The company is bringing the pod to Arlington with the help of the North Central Texas Council of Governments, a regional entity that steers policy and government funds for transportation projects across North Texas.
NCTCOG Transportation Director Michael Morris says the Virgin Hyperloop One is of particular interest to them.
"If you were in my shoes, sitting on 7.5 million people, soon 12 million people -- remember we're growing at about a million people a decade -- you're gonna want to use every tool in the toolbox," Morris said. "And for this technology to come along, I wouldn't want to be somebody who didn't take it seriously."
Morris and other local leaders have visited the Nevada test site -- and have taken two trips to Virgin Hyperloop One's headquarters in Los Angeles to learn more about the technology.
He says NCTCOG has a feasibility study underway to see if the hyperloop would be viable in North Texas. And they're already looking at potential alignments that would connect Fort Worth, Arlington, and Dallas.
"We're hoping that high-speed rail comes into Downtown Dallas -- and we either extend that technology to Arlington and Fort Worth or we look at hyperloop technology to get to Arlington and Fort Worth," Morris said. "What's critical to us is we've got to get a gateway into DFW International Airport from this high-speed rail technology -- and that's the Arlington station -- either through high speed rail or through the hyperloop technology."
He says they've also started talking to other regions of the state to gauge their interest in one day extending hyperloop or high-speed rail from North Texas all the way down to Laredo.
"This technology is less than ten years away," Morris said. "Lots of conversations will be occurring this week with regard to the company business elements as we continue to explore this interest."
Members of the public can see the XP-1 pod display as part of the regular AT&T Stadium tour. Ticket information can be found by visiting the stadium's website.

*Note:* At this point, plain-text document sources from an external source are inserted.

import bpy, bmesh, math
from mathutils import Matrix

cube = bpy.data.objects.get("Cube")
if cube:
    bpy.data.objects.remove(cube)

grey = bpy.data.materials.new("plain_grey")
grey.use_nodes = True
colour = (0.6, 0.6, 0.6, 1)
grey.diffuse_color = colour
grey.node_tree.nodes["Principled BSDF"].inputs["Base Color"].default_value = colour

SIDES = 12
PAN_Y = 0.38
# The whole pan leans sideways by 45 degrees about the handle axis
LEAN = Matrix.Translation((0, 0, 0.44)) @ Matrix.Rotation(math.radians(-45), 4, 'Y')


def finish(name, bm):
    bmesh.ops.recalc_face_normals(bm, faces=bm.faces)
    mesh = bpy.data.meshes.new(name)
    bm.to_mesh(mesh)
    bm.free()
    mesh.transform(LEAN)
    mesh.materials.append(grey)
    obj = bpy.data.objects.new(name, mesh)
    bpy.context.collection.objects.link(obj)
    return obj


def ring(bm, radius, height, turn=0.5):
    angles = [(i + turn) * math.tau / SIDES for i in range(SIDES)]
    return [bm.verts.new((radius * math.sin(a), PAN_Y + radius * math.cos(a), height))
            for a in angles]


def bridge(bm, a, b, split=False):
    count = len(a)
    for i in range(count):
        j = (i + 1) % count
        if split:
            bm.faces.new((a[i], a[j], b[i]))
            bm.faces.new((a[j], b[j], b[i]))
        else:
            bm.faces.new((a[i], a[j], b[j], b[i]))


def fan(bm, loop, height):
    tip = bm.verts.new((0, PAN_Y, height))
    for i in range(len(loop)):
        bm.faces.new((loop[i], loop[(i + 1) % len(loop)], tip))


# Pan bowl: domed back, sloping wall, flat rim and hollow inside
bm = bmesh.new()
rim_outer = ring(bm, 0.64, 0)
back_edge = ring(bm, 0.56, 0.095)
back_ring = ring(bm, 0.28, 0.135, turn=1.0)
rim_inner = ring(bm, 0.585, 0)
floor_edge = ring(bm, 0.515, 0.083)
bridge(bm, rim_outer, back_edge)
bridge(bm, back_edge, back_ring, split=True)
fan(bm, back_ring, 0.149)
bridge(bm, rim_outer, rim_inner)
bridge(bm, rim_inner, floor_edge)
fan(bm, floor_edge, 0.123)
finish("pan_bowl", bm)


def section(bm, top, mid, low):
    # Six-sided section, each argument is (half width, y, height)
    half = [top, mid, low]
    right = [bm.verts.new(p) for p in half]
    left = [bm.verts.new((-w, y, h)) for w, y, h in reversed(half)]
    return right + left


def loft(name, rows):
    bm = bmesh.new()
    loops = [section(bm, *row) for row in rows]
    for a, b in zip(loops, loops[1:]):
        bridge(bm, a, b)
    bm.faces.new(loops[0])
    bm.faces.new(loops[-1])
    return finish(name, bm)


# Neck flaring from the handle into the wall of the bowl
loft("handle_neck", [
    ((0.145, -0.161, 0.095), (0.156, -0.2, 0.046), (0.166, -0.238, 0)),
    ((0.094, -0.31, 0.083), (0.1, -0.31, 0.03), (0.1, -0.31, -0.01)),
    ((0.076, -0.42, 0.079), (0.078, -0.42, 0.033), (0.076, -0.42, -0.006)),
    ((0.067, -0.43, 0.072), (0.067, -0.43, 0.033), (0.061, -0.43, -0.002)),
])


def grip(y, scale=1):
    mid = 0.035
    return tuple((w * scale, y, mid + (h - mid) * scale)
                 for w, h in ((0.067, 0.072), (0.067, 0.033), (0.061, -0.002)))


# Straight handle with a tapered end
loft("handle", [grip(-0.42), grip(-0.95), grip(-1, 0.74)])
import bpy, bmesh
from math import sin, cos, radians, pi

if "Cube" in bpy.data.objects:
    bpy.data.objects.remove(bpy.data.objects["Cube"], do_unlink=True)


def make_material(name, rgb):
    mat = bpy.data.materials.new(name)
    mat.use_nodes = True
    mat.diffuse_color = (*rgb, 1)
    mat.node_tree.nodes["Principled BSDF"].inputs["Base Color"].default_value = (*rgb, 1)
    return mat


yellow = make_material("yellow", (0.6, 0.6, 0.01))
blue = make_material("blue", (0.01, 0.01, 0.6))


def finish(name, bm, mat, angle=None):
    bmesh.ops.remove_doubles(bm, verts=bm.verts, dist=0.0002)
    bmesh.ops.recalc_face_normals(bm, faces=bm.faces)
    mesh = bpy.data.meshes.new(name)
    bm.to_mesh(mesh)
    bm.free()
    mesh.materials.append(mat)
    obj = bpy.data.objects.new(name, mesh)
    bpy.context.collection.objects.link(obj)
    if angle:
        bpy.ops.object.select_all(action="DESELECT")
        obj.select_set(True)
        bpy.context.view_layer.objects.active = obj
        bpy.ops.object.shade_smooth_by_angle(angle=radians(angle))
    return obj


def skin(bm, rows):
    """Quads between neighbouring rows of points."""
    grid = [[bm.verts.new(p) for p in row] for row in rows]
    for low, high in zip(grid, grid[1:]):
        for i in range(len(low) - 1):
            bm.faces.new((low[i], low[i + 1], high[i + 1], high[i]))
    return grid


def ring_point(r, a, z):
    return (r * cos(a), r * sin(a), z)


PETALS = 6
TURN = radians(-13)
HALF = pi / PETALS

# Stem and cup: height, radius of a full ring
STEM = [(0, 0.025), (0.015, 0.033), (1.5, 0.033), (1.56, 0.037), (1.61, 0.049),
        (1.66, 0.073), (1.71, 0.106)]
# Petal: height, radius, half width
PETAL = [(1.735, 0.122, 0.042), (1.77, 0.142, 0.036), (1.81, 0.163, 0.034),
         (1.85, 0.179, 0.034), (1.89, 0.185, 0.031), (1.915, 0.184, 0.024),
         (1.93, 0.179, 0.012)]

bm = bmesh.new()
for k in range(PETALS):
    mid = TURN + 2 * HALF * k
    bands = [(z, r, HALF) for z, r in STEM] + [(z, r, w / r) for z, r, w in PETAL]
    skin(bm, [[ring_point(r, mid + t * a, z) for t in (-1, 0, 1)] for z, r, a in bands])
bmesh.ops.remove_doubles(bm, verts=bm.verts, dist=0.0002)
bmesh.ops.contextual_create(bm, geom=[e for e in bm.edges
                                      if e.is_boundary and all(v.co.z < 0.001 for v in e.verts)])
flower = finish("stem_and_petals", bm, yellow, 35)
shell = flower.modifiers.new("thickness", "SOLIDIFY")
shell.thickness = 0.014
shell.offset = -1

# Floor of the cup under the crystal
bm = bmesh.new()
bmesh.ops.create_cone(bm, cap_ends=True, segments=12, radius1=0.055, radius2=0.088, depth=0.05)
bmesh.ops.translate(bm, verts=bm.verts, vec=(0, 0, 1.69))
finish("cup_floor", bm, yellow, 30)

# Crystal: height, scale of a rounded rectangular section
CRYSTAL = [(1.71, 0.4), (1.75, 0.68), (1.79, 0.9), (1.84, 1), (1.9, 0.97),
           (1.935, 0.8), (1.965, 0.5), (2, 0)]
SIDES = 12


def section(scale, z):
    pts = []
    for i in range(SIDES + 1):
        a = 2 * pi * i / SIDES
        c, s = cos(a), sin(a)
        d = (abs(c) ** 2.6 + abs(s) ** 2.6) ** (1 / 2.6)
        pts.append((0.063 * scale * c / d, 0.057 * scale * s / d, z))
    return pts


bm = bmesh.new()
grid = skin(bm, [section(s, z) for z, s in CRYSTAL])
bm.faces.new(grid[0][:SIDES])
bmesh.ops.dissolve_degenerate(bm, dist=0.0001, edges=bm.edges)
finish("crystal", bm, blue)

The company is also bringing in several school groups to visit the display, so they can experience it as well.